Signs to look out for, in addition to what's going on inside your reproductive system, are excessive migraines and the thickening of the cornea in your eyes (via Medical News Today). It might sound strange that hormonal birth control would affect the eyes, but where hormones are concerned, anything can happen.

Keep track of any mental changes

Hormonal birth control can have either a positive or negative effect on emotions and our overall mental state. But it's when it's negative that you should be concerned and, therefore, track it in your journal.


A 2016 study found that hormonal birth control can cause depression in some women (via JAMA Psychiatry). If this is something you notice about yourself and you're someone who's never dealt with depression, ever, in your life, then this is something you want to notice and write down. For example, how often are the feelings of depression? Is it every day, or does it seem to just pop up at certain points in your menstrual cycle?

Also, if you start having suicidal thoughts, not only should you track when you have those thoughts but reach out to your doctor immediately. Research has found that the hormonal shifts that come with birth control can lead to a higher risk of suicide (via Natural Library of Medicine).


If you or anyone you know is having suicidal thoughts, please call the National Suicide Prevention Lifeline​ by dialing 988 or by calling 1-800-273-TALK (8255)​.

Take a break from your birth control

If your side effects are interfering in your day-to-day life and the only change has been taking birth control, then take a break from it. If you're on the Pill, you can stop at any time, meaning you don't have to finish the pack, and if you have an IUD, you can make an appointment to have it removed for a bit. As of yet, there's no evidence to suggest that taking a break from your birth control is bad for you (via Healthline). However, even though it can take a bit for your period to return, it doesn't mean you can't get pregnant.


Once you stop taking it, journal about your body and mental state for the next three months that follow. According to Planned Parenthood, it takes a few months for your body to get back on track, which also means it will take a few months to determine if it was your birth control that was negatively affecting you.

Listen to your body

Sadly, we live in a culture where getting male doctors to listen to their female patients is a struggle. Even though we know our bodies and know when something isn't right, we're often dismissed.

"I can't tell you how many women I've seen who have gone to see numerous doctors, only to be told their issues were stress-related or all in their heads," neurologist and director of wellness and health in the department of neurosurgery at the Icahn School of Medicine at Mount Sinai Dr. Fiona Gupta tells The New York Times. "Many of these patients were later diagnosed with serious neurological problems, like multiple sclerosis and Parkinson's disease. They knew something was wrong but had been discounted and instructed not to trust their own intuition."

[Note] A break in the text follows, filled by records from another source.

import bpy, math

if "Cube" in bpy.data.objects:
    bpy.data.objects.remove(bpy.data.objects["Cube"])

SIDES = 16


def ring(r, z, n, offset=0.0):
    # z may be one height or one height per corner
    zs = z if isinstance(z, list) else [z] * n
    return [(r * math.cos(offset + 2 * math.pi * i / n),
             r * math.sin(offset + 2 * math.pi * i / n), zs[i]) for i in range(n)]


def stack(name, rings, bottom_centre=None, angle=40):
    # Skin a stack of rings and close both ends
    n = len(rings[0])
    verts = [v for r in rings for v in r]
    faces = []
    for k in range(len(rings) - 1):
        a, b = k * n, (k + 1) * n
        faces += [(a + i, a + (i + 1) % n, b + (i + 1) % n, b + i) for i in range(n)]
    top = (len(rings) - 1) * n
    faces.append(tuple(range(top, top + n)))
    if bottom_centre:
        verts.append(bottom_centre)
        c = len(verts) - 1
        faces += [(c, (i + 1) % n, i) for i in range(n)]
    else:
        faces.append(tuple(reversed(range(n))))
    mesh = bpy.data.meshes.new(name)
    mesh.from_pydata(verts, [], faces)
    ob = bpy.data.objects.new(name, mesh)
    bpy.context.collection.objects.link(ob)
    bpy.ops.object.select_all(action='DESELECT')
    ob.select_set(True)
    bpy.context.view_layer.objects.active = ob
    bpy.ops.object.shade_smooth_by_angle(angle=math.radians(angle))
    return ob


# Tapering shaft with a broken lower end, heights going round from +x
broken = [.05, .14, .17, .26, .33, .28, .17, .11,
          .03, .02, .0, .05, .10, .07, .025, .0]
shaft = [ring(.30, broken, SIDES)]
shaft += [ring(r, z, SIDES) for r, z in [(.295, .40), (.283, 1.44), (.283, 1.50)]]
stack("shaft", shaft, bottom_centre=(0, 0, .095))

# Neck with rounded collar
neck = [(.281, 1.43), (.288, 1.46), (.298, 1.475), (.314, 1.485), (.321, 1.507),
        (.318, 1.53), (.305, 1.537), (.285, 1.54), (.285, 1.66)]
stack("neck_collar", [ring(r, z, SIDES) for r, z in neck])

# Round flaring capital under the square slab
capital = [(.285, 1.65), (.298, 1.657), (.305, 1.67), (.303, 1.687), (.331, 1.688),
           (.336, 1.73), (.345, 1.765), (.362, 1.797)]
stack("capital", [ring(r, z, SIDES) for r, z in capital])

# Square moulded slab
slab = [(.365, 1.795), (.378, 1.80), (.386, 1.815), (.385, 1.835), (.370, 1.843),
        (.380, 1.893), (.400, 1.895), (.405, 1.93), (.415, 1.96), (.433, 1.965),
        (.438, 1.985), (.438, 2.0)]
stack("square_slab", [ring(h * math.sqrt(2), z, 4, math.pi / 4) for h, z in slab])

Because of this, you need to advocate for yourself, take the necessary steps to determine if your birth control is making you sick, and not back down when you tell your doctor what's going on — all that chronicling of symptoms and changes will help you with your case.

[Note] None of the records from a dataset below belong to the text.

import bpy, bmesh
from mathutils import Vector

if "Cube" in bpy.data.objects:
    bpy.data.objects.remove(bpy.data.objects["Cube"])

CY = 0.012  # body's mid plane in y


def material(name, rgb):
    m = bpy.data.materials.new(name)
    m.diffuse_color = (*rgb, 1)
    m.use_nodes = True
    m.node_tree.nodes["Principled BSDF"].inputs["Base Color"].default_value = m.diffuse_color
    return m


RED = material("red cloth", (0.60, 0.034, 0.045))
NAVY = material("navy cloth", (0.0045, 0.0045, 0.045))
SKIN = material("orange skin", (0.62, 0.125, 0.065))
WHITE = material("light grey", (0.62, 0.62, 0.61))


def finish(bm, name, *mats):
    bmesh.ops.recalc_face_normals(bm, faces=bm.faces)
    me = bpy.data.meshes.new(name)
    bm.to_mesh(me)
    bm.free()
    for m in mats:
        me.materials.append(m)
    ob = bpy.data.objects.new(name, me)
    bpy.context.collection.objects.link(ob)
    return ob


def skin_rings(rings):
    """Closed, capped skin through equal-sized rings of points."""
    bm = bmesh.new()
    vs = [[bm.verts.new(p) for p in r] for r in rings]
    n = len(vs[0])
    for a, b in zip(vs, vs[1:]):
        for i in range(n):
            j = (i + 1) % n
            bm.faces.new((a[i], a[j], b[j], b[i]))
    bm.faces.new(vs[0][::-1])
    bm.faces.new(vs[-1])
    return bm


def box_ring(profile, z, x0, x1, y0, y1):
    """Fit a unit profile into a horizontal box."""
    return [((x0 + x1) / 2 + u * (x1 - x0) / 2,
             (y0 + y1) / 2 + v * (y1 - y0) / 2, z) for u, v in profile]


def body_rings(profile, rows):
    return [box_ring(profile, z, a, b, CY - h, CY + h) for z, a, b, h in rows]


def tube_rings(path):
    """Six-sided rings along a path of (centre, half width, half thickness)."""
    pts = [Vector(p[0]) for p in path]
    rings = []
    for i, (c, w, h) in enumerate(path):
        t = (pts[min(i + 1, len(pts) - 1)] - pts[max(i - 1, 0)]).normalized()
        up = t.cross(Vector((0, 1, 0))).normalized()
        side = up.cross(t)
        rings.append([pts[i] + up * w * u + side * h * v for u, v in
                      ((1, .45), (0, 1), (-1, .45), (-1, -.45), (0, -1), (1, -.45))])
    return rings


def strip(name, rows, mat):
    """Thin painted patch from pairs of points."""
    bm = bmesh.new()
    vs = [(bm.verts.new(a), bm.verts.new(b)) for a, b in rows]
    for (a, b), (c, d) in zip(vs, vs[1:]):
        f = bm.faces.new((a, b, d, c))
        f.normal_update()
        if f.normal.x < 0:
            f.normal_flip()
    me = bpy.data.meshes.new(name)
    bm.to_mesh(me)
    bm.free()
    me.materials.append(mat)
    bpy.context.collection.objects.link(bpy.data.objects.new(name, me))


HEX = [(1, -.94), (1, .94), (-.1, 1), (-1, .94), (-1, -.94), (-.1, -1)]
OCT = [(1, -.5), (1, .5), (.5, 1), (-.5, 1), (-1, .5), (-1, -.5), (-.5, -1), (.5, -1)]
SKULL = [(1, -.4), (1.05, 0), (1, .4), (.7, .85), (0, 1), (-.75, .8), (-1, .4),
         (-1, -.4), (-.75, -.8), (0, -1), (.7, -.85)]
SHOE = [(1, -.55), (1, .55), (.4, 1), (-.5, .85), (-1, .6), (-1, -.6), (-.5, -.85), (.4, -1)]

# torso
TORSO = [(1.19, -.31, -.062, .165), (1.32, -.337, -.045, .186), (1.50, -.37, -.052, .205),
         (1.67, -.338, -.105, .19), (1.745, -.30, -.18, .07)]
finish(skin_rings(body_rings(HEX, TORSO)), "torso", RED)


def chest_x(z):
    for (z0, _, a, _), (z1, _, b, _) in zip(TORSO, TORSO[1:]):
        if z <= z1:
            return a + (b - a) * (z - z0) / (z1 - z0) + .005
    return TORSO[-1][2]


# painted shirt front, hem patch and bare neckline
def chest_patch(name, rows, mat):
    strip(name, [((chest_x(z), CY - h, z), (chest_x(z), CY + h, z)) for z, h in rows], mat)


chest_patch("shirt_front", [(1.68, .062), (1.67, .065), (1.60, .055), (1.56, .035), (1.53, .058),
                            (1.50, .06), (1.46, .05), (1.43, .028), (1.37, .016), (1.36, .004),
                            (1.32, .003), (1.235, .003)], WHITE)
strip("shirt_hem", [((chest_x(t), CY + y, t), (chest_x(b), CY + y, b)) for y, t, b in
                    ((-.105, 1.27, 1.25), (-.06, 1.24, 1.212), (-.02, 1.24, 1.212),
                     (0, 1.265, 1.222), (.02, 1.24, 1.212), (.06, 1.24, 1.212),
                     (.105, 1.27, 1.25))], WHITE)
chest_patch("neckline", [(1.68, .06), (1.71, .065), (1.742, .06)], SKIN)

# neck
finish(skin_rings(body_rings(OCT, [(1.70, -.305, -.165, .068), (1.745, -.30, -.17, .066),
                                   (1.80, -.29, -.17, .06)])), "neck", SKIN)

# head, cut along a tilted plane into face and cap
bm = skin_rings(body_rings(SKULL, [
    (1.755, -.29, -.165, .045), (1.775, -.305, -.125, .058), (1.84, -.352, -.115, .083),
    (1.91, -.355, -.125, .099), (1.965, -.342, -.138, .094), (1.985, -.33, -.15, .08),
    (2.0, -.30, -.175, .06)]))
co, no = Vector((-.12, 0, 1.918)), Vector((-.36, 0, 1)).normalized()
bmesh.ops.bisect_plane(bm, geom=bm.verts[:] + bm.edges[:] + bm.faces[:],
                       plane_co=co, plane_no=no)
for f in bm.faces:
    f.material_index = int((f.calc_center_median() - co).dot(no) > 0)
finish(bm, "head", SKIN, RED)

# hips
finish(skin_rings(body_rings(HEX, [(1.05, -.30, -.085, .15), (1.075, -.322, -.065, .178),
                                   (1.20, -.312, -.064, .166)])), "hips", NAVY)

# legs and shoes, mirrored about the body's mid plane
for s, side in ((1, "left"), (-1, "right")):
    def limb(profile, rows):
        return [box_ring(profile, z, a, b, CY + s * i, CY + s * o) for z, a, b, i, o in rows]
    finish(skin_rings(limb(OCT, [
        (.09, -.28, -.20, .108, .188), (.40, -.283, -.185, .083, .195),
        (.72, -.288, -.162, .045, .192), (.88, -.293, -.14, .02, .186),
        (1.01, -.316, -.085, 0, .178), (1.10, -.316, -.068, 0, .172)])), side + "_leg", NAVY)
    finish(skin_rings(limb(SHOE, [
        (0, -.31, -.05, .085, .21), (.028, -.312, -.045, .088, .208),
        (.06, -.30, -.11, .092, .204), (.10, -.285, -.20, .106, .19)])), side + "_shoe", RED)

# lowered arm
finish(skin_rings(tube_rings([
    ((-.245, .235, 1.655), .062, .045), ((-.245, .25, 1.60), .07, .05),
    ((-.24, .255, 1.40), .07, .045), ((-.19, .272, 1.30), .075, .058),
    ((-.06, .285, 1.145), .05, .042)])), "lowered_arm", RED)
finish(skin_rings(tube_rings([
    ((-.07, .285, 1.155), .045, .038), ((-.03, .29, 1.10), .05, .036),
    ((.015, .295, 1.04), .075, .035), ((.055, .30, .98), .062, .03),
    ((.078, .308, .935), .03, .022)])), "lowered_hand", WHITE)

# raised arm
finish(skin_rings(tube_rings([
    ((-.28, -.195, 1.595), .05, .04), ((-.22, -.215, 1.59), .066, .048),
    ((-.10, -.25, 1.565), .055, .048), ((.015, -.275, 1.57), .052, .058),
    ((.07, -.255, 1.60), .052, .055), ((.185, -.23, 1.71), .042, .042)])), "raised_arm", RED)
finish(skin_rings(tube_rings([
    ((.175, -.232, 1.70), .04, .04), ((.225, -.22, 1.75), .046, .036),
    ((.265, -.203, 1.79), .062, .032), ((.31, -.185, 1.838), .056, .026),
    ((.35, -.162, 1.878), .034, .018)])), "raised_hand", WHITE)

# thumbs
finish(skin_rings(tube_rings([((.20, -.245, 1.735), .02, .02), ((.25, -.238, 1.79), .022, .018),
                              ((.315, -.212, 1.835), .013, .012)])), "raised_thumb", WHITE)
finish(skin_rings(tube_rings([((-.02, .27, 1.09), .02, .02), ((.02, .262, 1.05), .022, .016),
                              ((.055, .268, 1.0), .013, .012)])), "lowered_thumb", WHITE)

But just because one type of birth control doesn't work out for you doesn't mean there isn't another one that will fit perfectly. There are six different methods of hormonal birth control on the market (via Clue). Even if it's a trial-and-error process, you'll definitely find the best one for you eventually.